**AIM OF THE TASK**
Reproduce the records below exactly; no pictures.

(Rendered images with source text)

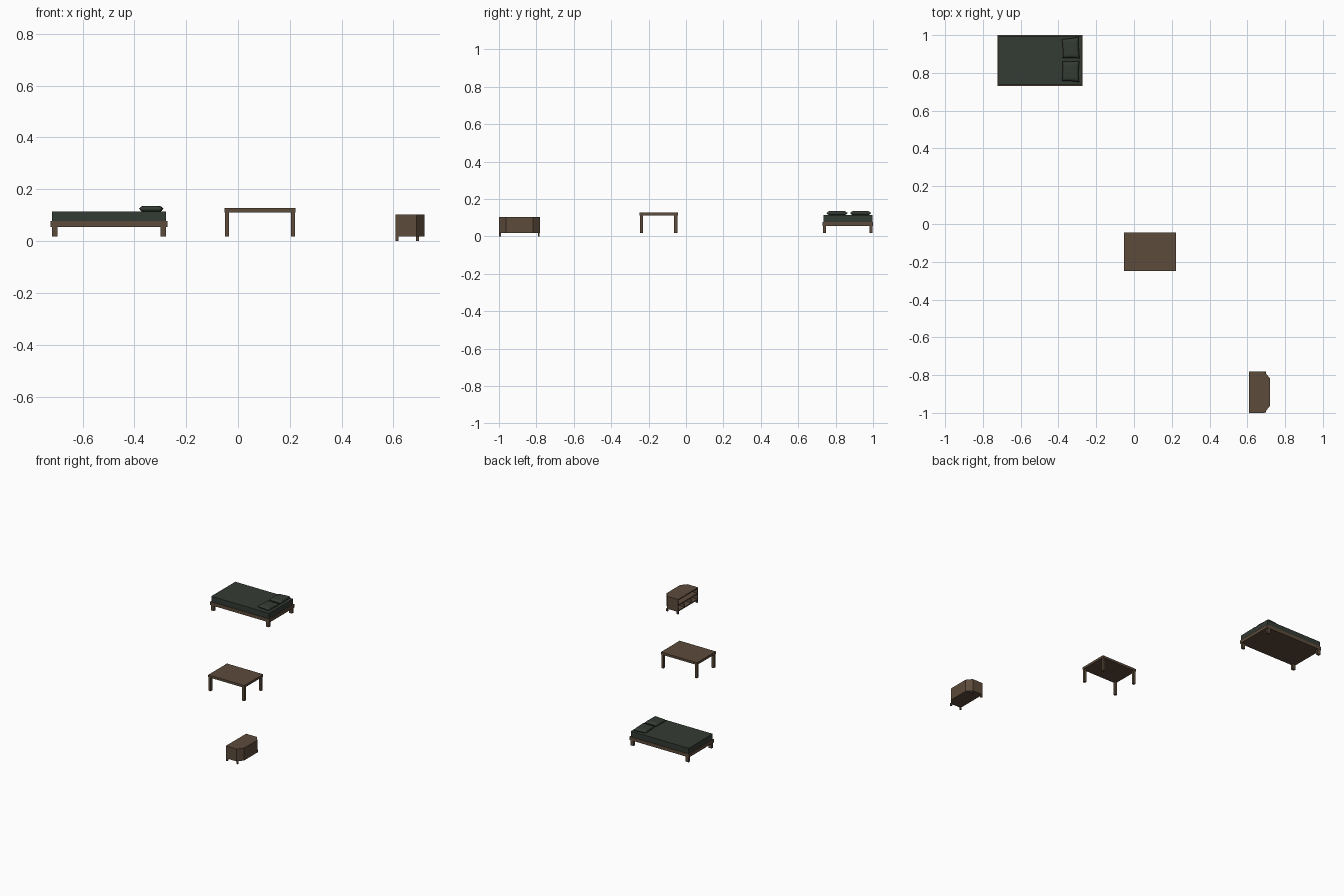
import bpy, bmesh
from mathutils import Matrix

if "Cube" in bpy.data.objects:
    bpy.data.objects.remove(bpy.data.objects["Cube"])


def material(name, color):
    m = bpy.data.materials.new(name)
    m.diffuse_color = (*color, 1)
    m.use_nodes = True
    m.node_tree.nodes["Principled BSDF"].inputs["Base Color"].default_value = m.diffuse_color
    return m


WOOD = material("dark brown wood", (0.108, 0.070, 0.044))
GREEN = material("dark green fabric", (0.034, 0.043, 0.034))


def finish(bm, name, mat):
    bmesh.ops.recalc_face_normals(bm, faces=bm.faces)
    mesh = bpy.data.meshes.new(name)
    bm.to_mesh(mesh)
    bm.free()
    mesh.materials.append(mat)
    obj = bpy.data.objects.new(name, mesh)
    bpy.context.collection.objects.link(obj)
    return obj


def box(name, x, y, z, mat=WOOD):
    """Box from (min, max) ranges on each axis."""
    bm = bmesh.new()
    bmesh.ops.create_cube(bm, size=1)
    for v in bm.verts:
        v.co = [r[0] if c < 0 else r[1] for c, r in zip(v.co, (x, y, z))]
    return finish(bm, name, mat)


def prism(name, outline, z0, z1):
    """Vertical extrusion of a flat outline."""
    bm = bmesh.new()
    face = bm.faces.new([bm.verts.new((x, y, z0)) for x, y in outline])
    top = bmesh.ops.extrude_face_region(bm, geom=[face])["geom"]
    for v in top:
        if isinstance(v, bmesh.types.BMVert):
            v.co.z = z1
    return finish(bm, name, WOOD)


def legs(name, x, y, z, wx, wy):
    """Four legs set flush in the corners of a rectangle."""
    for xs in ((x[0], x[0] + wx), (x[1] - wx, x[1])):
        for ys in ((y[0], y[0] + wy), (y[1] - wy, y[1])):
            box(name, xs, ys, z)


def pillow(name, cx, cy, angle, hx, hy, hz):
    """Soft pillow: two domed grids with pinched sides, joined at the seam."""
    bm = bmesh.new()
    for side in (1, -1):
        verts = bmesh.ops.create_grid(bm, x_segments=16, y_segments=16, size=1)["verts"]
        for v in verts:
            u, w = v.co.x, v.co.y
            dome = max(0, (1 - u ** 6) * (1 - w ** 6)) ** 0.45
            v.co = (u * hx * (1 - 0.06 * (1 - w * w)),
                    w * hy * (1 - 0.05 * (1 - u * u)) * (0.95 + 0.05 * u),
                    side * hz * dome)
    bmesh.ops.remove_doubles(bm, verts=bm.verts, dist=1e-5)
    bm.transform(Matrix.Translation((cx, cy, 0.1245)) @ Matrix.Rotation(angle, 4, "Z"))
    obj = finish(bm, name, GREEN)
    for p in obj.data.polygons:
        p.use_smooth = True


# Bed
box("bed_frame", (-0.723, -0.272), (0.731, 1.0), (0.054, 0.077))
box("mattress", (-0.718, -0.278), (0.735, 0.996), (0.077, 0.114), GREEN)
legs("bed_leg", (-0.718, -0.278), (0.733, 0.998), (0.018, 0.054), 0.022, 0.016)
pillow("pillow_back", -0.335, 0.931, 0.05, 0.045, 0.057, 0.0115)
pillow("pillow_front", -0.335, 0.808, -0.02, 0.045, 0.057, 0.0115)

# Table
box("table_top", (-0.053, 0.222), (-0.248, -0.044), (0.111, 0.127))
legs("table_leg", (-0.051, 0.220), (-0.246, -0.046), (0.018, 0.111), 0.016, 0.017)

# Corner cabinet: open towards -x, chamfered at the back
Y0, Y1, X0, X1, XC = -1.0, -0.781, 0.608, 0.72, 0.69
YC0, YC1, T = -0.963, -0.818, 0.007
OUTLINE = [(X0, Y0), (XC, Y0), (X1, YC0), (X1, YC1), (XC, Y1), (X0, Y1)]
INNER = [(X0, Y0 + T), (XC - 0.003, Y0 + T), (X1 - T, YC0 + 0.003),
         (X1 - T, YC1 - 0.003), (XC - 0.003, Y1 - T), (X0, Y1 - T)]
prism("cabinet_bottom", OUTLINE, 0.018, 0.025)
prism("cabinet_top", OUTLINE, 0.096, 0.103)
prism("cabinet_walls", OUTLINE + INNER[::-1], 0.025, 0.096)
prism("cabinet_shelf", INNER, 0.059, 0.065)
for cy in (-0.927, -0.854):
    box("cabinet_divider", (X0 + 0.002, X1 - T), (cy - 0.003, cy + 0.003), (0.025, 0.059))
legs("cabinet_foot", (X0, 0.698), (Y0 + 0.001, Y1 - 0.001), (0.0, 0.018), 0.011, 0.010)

**SOLUTION**
import bpy, bmesh
from mathutils import Matrix

if "Cube" in bpy.data.objects:
    bpy.data.objects.remove(bpy.data.objects["Cube"])


def material(name, color):
    m = bpy.data.materials.new(name)
    m.diffuse_color = (*color, 1)
    m.use_nodes = True
    m.node_tree.nodes["Principled BSDF"].inputs["Base Color"].default_value = m.diffuse_color
    return m


WOOD = material("dark brown wood", (0.108, 0.070, 0.044))
GREEN = material("dark green fabric", (0.034, 0.043, 0.034))


def finish(bm, name, mat):
    bmesh.ops.recalc_face_normals(bm, faces=bm.faces)
    mesh = bpy.data.meshes.new(name)
    bm.to_mesh(mesh)
    bm.free()
    mesh.materials.append(mat)
    obj = bpy.data.objects.new(name, mesh)
    bpy.context.collection.objects.link(obj)
    return obj


def box(name, x, y, z, mat=WOOD):
    """Box from (min, max) ranges on each axis."""
    bm = bmesh.new()
    bmesh.ops.create_cube(bm, size=1)
    for v in bm.verts:
        v.co = [r[0] if c < 0 else r[1] for c, r in zip(v.co, (x, y, z))]
    return finish(bm, name, mat)


def prism(name, outline, z0, z1):
    """Vertical extrusion of a flat outline."""
    bm = bmesh.new()
    face = bm.faces.new([bm.verts.new((x, y, z0)) for x, y in outline])
    top = bmesh.ops.extrude_face_region(bm, geom=[face])["geom"]
    for v in top:
        if isinstance(v, bmesh.types.BMVert):
            v.co.z = z1
    return finish(bm, name, WOOD)


def legs(name, x, y, z, wx, wy):
    """Four legs set flush in the corners of a rectangle."""
    for xs in ((x[0], x[0] + wx), (x[1] - wx, x[1])):
        for ys in ((y[0], y[0] + wy), (y[1] - wy, y[1])):
            box(name, xs, ys, z)


def pillow(name, cx, cy, angle, hx, hy, hz):
    """Soft pillow: two domed grids with pinched sides, joined at the seam."""
    bm = bmesh.new()
    for side in (1, -1):
        verts = bmesh.ops.create_grid(bm, x_segments=16, y_segments=16, size=1)["verts"]
        for v in verts:
            u, w = v.co.x, v.co.y
            dome = max(0, (1 - u ** 6) * (1 - w ** 6)) ** 0.45
            v.co = (u * hx * (1 - 0.06 * (1 - w * w)),
                    w * hy * (1 - 0.05 * (1 - u * u)) * (0.95 + 0.05 * u),
                    side * hz * dome)
    bmesh.ops.remove_doubles(bm, verts=bm.verts, dist=1e-5)
    bm.transform(Matrix.Translation((cx, cy, 0.1245)) @ Matrix.Rotation(angle, 4, "Z"))
    obj = finish(bm, name, GREEN)
    for p in obj.data.polygons:
        p.use_smooth = True


# Bed
box("bed_frame", (-0.723, -0.272), (0.731, 1.0), (0.054, 0.077))
box("mattress", (-0.718, -0.278), (0.735, 0.996), (0.077, 0.114), GREEN)
legs("bed_leg", (-0.718, -0.278), (0.733, 0.998), (0.018, 0.054), 0.022, 0.016)
pillow("pillow_back", -0.335, 0.931, 0.05, 0.045, 0.057, 0.0115)
pillow("pillow_front", -0.335, 0.808, -0.02, 0.045, 0.057, 0.0115)

# Table
box("table_top", (-0.053, 0.222), (-0.248, -0.044), (0.111, 0.127))
legs("table_leg", (-0.051, 0.220), (-0.246, -0.046), (0.018, 0.111), 0.016, 0.017)

# Corner cabinet: open towards -x, chamfered at the back
Y0, Y1, X0, X1, XC = -1.0, -0.781, 0.608, 0.72, 0.69
YC0, YC1, T = -0.963, -0.818, 0.007
OUTLINE = [(X0, Y0), (XC, Y0), (X1, YC0), (X1, YC1), (XC, Y1), (X0, Y1)]
INNER = [(X0, Y0 + T), (XC - 0.003, Y0 + T), (X1 - T, YC0 + 0.003),
         (X1 - T, YC1 - 0.003), (XC - 0.003, Y1 - T), (X0, Y1 - T)]
prism("cabinet_bottom", OUTLINE, 0.018, 0.025)
prism("cabinet_top", OUTLINE, 0.096, 0.103)
prism("cabinet_walls", OUTLINE + INNER[::-1], 0.025, 0.096)
prism("cabinet_shelf", INNER, 0.059, 0.065)
for cy in (-0.927, -0.854):
    box("cabinet_divider", (X0 + 0.002, X1 - T), (cy - 0.003, cy + 0.003), (0.025, 0.059))
legs("cabinet_foot", (X0, 0.698), (Y0 + 0.001, Y1 - 0.001), (0.0, 0.018), 0.011, 0.010)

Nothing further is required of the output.